One of Vietnam’s most popular specialties, ca phe sua da is iced coffee served with sweet and creamy condensed milk. Though this may sound odd to anyone who hasn’t tried it, condensed milk adds an amazing flavor, sweetness, and texture to coffee. Most often the condensed milk is in the bottom of the glass and the coffee brews on top; therefore, give it a good stir before enjoying.

Ca phe Sua Da - Vietnam Coffee Culture

Ca phe Trung
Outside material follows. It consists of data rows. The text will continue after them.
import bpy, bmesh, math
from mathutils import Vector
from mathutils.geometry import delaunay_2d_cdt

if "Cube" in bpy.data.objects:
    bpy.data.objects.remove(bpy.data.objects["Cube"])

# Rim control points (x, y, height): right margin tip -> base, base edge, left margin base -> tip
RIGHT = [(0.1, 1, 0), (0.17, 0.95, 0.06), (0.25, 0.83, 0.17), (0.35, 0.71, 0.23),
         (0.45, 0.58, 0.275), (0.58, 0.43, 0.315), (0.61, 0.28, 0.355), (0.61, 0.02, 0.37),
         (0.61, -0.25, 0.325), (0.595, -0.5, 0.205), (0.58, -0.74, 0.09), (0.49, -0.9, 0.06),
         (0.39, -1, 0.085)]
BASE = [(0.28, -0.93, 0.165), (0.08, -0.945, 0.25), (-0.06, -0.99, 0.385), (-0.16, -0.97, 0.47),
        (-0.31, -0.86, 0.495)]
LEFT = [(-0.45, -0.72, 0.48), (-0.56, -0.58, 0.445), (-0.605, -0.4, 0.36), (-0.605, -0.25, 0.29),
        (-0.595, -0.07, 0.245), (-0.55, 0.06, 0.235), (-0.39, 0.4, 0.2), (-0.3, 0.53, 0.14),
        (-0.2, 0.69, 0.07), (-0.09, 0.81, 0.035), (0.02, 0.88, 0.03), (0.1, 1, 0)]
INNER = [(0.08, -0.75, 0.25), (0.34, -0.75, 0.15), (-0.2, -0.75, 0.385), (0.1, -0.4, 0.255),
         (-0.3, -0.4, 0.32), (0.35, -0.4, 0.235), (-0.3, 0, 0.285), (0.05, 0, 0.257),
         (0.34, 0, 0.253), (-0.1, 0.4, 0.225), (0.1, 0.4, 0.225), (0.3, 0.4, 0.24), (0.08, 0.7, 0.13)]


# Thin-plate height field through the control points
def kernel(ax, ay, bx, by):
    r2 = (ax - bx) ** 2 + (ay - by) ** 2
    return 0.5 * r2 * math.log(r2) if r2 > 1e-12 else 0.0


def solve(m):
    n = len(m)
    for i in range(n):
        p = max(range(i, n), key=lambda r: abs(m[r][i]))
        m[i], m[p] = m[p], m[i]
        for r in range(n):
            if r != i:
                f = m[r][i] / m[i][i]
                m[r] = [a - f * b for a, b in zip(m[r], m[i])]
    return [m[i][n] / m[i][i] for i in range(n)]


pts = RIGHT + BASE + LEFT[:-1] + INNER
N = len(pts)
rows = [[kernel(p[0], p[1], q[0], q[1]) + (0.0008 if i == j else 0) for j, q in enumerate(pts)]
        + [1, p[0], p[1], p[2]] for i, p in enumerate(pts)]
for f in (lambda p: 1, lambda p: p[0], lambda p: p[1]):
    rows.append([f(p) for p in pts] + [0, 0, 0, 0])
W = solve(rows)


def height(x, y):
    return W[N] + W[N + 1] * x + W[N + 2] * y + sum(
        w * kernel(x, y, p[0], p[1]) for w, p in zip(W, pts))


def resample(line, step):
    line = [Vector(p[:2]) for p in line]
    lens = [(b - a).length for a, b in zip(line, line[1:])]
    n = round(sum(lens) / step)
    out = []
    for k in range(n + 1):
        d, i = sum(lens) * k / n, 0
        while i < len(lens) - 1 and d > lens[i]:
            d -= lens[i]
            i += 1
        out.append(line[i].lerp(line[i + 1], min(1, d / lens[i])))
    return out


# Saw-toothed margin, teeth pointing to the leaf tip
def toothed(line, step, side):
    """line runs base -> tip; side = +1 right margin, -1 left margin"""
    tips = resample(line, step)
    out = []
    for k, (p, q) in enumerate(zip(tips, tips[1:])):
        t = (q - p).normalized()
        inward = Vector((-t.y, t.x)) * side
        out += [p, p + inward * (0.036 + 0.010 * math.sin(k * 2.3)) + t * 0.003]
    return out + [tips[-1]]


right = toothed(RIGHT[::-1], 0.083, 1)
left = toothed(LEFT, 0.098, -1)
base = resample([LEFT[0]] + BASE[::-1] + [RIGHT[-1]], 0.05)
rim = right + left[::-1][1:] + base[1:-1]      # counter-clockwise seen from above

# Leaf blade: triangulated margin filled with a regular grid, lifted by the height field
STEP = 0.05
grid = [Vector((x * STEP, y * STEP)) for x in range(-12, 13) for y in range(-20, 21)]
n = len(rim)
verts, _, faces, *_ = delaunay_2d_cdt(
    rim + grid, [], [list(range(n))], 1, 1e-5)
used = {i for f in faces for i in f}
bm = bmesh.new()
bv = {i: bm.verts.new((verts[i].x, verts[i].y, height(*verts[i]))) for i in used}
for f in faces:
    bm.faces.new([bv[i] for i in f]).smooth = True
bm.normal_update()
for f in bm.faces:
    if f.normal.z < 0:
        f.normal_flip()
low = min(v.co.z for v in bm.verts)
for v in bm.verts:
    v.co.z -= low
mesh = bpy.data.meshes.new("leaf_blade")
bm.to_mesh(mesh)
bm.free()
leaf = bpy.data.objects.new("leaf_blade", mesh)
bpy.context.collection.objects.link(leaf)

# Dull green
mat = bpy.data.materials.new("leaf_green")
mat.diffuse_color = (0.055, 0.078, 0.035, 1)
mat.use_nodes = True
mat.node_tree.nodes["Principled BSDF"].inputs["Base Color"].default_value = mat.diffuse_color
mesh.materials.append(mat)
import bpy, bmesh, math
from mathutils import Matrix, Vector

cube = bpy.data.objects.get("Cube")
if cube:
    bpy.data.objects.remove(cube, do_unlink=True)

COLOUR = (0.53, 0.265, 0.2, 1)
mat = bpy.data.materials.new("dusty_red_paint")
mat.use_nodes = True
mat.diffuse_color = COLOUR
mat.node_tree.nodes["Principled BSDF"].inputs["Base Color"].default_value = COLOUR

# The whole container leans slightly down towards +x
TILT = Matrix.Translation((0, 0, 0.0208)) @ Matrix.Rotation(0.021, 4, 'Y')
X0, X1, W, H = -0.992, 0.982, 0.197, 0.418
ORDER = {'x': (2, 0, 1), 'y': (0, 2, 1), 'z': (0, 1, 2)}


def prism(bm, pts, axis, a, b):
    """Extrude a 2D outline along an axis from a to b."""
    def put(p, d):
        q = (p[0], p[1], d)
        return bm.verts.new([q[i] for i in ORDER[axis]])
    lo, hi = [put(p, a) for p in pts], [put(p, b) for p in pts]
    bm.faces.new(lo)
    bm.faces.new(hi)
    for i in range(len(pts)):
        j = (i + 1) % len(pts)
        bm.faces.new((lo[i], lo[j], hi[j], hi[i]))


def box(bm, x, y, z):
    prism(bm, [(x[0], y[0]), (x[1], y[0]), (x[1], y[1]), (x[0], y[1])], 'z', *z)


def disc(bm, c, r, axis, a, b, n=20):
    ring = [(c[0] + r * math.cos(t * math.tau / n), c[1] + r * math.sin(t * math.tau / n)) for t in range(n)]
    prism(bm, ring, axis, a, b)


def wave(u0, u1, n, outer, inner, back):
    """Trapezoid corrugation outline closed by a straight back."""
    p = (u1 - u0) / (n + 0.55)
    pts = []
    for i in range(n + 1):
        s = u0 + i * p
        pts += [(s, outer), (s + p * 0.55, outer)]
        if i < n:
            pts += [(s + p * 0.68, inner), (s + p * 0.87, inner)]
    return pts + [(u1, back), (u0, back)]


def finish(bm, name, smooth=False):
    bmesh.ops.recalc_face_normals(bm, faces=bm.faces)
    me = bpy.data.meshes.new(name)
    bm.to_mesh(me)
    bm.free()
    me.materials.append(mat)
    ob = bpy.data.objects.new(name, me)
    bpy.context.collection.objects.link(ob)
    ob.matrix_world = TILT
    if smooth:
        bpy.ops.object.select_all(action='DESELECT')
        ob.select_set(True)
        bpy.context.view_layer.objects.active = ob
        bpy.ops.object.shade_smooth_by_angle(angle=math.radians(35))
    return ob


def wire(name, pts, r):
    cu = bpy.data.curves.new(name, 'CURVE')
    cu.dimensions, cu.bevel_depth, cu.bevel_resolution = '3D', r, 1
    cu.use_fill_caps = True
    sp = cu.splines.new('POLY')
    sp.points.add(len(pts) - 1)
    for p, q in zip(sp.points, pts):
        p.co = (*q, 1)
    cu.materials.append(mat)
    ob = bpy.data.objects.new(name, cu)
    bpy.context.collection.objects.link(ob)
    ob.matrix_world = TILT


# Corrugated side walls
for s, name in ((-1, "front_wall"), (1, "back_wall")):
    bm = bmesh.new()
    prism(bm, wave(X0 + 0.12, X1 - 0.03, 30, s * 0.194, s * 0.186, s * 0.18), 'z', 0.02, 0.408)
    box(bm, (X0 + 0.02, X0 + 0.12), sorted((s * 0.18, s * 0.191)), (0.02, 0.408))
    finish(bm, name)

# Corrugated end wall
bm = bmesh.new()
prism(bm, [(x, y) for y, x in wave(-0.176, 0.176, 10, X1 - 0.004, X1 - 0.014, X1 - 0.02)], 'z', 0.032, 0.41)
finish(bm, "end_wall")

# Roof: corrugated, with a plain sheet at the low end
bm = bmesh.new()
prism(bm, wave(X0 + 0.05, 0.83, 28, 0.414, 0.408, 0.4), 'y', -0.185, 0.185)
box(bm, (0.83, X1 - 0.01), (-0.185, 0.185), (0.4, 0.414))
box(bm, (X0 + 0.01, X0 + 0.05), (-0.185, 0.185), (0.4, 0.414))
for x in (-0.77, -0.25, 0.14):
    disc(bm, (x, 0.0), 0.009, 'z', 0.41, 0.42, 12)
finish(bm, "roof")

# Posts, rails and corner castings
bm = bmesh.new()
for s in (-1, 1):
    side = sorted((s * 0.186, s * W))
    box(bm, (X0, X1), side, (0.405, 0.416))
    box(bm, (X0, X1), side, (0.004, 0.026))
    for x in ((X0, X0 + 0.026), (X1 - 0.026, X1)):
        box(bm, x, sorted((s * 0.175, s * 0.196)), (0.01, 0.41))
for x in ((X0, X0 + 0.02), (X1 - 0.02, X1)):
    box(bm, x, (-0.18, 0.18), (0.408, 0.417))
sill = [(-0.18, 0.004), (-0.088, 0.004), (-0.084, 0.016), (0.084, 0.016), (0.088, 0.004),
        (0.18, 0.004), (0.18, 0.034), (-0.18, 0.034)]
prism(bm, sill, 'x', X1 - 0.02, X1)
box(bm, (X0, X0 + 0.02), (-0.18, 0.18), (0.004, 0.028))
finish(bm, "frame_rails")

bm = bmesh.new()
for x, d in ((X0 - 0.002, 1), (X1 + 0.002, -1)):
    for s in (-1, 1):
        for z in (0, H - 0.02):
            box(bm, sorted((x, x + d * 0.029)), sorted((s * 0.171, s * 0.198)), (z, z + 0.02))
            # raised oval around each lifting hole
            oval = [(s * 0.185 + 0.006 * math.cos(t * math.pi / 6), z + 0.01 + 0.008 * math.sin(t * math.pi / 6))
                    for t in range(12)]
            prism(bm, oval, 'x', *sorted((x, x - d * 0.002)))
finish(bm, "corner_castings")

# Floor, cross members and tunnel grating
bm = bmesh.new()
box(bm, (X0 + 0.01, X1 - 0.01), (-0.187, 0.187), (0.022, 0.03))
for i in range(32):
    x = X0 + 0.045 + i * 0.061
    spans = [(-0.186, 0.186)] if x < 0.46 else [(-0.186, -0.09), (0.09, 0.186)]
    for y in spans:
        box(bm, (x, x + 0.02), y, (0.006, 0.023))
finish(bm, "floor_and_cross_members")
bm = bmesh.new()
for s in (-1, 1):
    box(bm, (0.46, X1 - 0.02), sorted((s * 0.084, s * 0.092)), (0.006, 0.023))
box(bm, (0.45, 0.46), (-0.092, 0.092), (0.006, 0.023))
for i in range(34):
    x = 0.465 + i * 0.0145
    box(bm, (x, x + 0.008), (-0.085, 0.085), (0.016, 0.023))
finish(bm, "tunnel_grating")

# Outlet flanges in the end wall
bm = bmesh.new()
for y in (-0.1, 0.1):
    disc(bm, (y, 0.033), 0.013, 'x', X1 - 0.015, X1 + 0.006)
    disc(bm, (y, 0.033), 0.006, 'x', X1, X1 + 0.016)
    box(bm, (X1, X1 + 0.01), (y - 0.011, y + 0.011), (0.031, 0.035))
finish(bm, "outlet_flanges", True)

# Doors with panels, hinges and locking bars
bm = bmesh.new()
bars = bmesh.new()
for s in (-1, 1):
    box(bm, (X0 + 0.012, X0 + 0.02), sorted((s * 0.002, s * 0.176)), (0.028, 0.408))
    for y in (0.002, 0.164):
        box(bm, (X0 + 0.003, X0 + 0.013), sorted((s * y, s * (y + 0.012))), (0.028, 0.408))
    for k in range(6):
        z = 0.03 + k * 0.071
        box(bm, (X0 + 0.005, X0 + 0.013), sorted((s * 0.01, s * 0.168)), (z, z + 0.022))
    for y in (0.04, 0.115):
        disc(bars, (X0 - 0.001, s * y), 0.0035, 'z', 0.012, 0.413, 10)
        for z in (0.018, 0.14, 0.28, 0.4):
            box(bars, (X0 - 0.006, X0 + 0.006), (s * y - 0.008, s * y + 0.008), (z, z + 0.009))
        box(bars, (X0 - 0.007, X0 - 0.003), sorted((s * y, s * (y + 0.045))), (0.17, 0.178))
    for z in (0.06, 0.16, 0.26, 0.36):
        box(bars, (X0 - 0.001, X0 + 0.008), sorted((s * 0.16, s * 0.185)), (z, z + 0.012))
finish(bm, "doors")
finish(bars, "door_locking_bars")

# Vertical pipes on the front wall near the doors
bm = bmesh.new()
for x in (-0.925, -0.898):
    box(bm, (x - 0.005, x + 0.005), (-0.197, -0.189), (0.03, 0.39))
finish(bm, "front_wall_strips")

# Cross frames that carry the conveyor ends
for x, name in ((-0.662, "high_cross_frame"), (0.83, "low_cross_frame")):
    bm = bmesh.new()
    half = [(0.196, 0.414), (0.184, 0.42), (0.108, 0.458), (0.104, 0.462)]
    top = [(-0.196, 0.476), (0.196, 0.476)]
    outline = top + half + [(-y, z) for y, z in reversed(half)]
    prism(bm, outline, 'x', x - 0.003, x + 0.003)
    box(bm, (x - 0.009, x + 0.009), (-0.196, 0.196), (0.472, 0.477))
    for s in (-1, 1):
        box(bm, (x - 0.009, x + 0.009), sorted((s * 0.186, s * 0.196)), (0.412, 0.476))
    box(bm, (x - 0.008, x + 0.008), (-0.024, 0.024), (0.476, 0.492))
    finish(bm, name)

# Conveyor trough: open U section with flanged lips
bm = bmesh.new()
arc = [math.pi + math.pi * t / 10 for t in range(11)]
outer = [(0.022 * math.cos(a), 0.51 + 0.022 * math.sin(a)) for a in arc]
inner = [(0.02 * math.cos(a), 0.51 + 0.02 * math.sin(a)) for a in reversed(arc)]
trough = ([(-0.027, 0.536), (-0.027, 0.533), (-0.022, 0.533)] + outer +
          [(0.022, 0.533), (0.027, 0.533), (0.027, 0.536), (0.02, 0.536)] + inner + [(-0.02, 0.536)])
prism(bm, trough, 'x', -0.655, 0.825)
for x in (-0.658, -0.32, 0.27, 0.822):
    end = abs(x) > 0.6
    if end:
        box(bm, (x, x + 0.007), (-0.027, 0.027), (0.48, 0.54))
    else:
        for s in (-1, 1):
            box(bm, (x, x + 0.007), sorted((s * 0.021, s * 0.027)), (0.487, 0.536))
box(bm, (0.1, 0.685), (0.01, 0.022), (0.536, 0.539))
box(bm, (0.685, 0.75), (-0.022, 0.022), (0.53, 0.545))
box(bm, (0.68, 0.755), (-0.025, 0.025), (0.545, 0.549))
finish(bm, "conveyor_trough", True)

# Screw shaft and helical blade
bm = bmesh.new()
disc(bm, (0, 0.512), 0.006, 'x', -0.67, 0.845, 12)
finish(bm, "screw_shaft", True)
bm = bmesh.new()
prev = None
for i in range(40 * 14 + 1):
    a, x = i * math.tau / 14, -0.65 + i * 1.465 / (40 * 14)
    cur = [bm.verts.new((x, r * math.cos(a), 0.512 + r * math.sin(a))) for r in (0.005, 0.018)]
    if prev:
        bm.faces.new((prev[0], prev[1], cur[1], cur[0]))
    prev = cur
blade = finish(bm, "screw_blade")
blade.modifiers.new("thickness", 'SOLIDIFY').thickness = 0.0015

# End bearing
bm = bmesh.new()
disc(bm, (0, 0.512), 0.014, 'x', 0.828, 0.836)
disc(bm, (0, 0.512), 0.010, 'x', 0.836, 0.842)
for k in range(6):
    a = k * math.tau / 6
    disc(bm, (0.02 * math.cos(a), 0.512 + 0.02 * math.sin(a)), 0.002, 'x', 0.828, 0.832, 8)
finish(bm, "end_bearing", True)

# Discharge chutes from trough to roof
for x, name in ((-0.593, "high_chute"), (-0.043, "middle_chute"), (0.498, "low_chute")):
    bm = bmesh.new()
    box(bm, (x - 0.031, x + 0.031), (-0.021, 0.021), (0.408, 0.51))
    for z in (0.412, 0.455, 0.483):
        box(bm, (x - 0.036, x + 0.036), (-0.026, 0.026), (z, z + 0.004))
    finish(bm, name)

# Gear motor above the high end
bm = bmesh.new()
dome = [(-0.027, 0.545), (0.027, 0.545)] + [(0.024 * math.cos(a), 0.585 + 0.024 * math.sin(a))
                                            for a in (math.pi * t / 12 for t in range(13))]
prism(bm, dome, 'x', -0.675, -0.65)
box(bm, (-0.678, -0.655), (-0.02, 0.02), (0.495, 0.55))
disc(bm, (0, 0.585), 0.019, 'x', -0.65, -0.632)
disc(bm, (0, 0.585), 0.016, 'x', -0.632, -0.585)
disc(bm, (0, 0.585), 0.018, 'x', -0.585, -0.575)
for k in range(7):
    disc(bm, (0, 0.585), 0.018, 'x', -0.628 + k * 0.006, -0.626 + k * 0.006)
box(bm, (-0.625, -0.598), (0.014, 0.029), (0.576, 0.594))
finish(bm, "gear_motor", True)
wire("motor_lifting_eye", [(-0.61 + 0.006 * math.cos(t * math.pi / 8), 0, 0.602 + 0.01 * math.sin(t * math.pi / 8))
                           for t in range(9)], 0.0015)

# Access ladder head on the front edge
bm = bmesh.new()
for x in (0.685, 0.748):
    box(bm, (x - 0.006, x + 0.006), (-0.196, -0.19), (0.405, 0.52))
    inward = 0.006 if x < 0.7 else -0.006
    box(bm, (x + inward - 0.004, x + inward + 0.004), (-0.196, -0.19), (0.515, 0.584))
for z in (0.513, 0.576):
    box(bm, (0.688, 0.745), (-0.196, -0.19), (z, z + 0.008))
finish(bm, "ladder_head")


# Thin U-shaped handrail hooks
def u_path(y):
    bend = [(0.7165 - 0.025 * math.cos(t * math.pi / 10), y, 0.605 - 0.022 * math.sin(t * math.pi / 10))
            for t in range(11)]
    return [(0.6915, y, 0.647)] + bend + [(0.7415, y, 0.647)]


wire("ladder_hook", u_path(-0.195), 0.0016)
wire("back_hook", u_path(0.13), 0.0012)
Another specialty in the Vietnamese coffee culture, ca phe trung is a must-try. Trung is the Vietnamese word for ‘egg,’ and this type of coffee is typically made with an egg yolk that is whipped with condensed milk…it sounds crazy, but it seriously tastes like dessert!

Ca phe Trung  - Coffee Culture Vietnam